Comparison of thraustochytrids Aurantiochytrium sp., Schizochytrium sp., Thraustochytrium sp., and Ulkenia sp. for production of biodiesel, long-chain omega-3 oils, and exopolysaccharide
Lee Chang, KJ and Nichols, CM and Blackburn, SI and Dunstan, GA and Koutoulis, A and Nichols, PD, Comparison of thraustochytrids Aurantiochytrium sp., Schizochytrium sp., Thraustochytrium sp., and Ulkenia sp. for production of biodiesel, long-chain omega-3 oils, and exopolysaccharide, Marine Biotechnology, 16, (4) pp. 396-411. ISSN 1436-2228 (2014) [Refereed Article]
Copyright 2014 Springer Science+Business Media New York

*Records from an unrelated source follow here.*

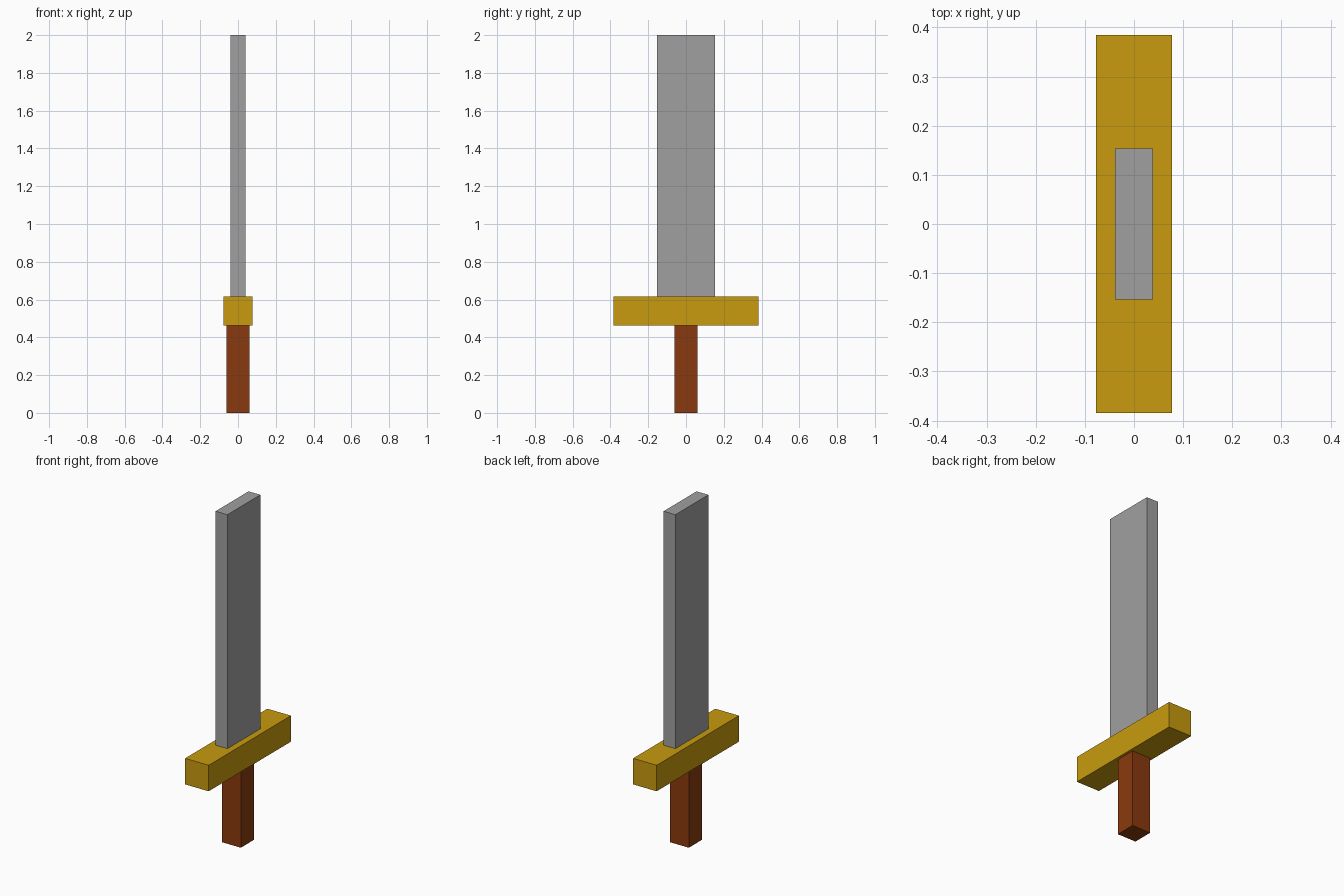
import bpy

cube = bpy.data.objects.get("Cube")
if cube:
    bpy.data.objects.remove(cube, do_unlink=True)


def material(name, rgb):
    mat = bpy.data.materials.new(name)
    mat.use_nodes = True
    mat.diffuse_color = (*rgb, 1)
    bsdf = next(n for n in mat.node_tree.nodes if n.type == 'BSDF_PRINCIPLED')
    bsdf.inputs["Base Color"].default_value = (*rgb, 1)
    return mat


def box(name, width, depth, bottom, top, mat):
    """Box centred on the z axis, spanning bottom to top."""
    bpy.ops.mesh.primitive_cube_add(size=1, location=(0, 0, (bottom + top) / 2))
    obj = bpy.context.object
    obj.name = name
    obj.scale = (width, depth, top - bottom)
    bpy.ops.object.transform_apply(location=False, rotation=False, scale=True)
    obj.data.materials.append(mat)
    return obj


steel = material("steel grey", (0.352, 0.352, 0.352))
gold = material("gold", (0.578, 0.328, 0.0044))
wood = material("brown wood", (0.254, 0.042, 0.0044))

# Heights where the parts meet
GRIP_TOP, GUARD_TOP, TIP = 0.4615, 0.6154, 2.0

# Square handle, wide crossguard, flat blade
box("grip", 0.123, 0.123, 0, GRIP_TOP, wood)
box("crossguard", 0.154, 0.769, GRIP_TOP, GUARD_TOP, gold)
box("blade", 0.077, 0.308, GUARD_TOP, TIP, steel)
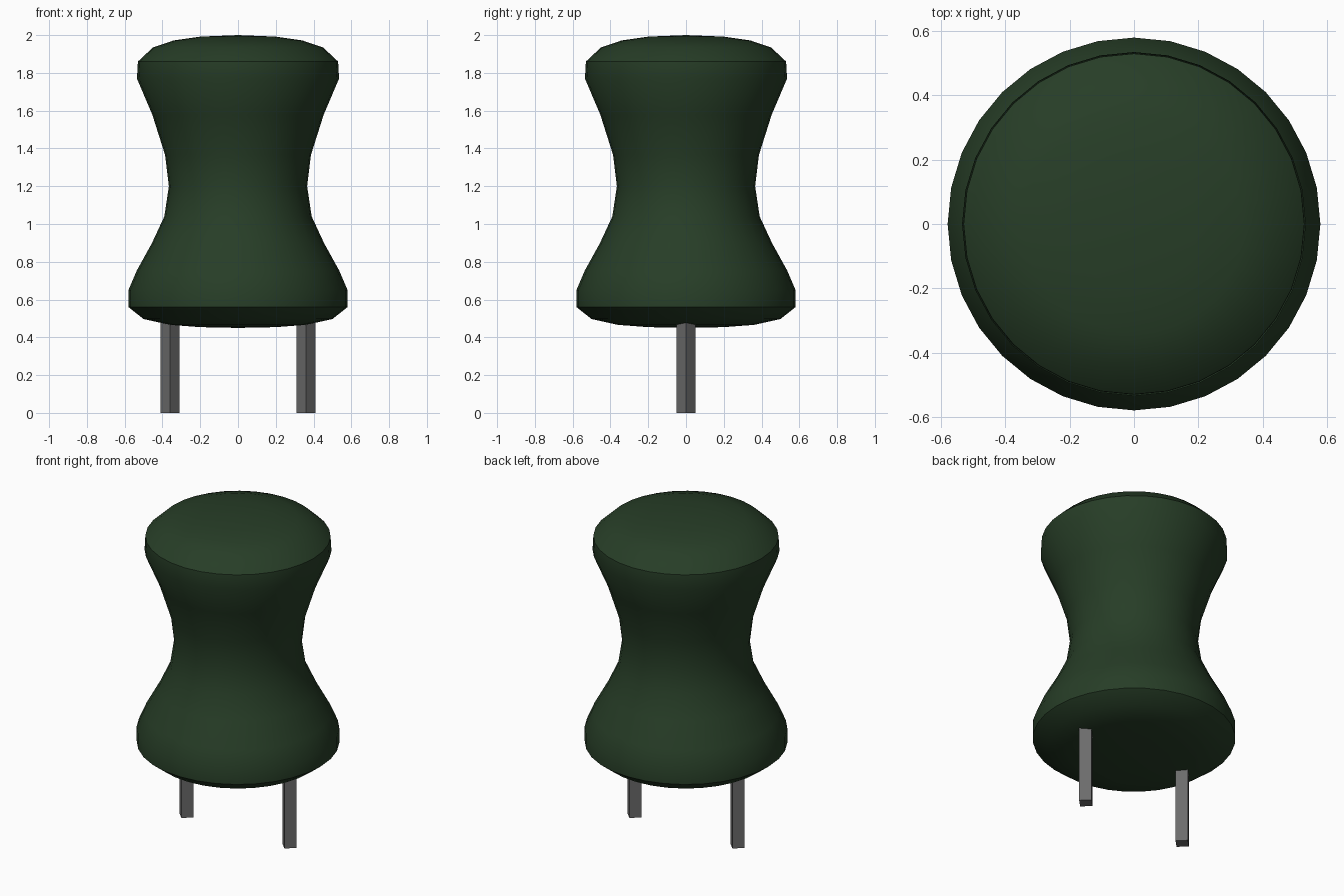
import bpy, bmesh
from math import cos, sin, pi, radians

if "Cube" in bpy.data.objects:
    bpy.data.objects.remove(bpy.data.objects["Cube"])


def material(name, rgb):
    mat = bpy.data.materials.new(name)
    mat.use_nodes = True
    mat.diffuse_color = (*rgb, 1)
    mat.node_tree.nodes["Principled BSDF"].inputs["Base Color"].default_value = (*rgb, 1)
    return mat


green = material("dark green", (0.02, 0.047, 0.02))
grey = material("metal grey", (0.15, 0.15, 0.15))


def lathe(name, profile, sides, mat, x=0.0):
    """Spin a (radius, height) profile around a vertical axis; zero radius makes a pole."""
    bm = bmesh.new()
    rings = []
    for r, z in profile:
        count = sides if r else 1
        rings.append([bm.verts.new((r * cos(2 * pi * i / sides), r * sin(2 * pi * i / sides), z))
                      for i in range(count)])
    for low, high in zip(rings, rings[1:]):
        for i in range(sides):
            j = (i + 1) % sides
            corners = [low[i % len(low)], low[j % len(low)], high[j % len(high)], high[i % len(high)]]
            bm.faces.new(list(dict.fromkeys(corners)))
    bmesh.ops.recalc_face_normals(bm, faces=bm.faces)
    mesh = bpy.data.meshes.new(name)
    bm.to_mesh(mesh)
    bm.free()
    mesh.materials.append(mat)
    obj = bpy.data.objects.new(name, mesh)
    obj.location.x = x
    bpy.context.collection.objects.link(obj)
    return obj


# Hourglass body: domed underside, flared base, waist, flared head, domed top
body = lathe("body", [
    (0, 0.45), (0.2, 0.454), (0.36, 0.466), (0.5, 0.497), (0.58, 0.56),
    (0.58, 0.65), (0.535, 0.755), (0.455, 0.9), (0.39, 1.04), (0.366, 1.2),
    (0.386, 1.365), (0.453, 1.577), (0.535, 1.77), (0.53, 1.86),
    (0.45, 1.935), (0.34, 1.972), (0.2, 1.992), (0, 2.0)], 32, green)
bpy.ops.object.select_all(action="DESELECT")
body.select_set(True)
bpy.context.view_layer.objects.active = body
bpy.ops.object.shade_smooth_by_angle(angle=radians(35))

# Two square legs, set corner-forward
for side, sign in (("left", 1), ("right", -1)):
    lathe(side + "_leg", [(0, 0), (0.05, 0), (0.05, 0.5), (0, 0.5)], 4, grey, sign * 0.36)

Heterotrophic growth of thraustochytrids has potential in coproducing biodiesel for transportation, as well as producing a feedstock for omega-3 long-chain (≥C20) polyunsaturated fatty acids (LC-PUFA), especially docosahexaenoic acid (DHA) for use in nutraceuticals. In this study, we compared eight new endemic Australian thraustochytrid strains from the genera Aurantiochytrium, Schizochytrium, Thraustochytrium, and Ulkenia for the synthesis of exopolysaccharide (EPS), in addition to biodiesel and LCPUFA. Aurantiochytrium sp. strains readily utilized glucose for biomass production, and increasing glucose from 2 to 4 % w/v of the culture medium resulted in increased biomass yield by an average factor of 1.7. Ulkenia sp. strain TC 010 and Thraustochytrium sp. strain TC 033 did not utilize glucose, while Schizochytrium sp. strain TC 002 utilized less than half the glucose available by day 14, and Thraustochytrium sp. strain TC 004 utilized glucose at 4 % w/v but not 2 % w/v of the culture suggesting a threshold requirement between these values. Across all strains, increasing glucose from 2 to 4 % w/v of the culture medium resulted in increased total fatty acid methyl ester content by an average factor of 1.9. Despite an increasing literature demonstrating the capacity of thraustochytrids for DHA synthesis, the production of EPS from these organisms is not well documented. A broad range of EPS yields was observed. The maximum yield of EPS was observed for Schizochytrium sp. strain TC 002 (299 mg/L). High biomass-producing strains that also have high lipid and high EPS yield may be better candidates for commercial production of biofuels and other coproducts.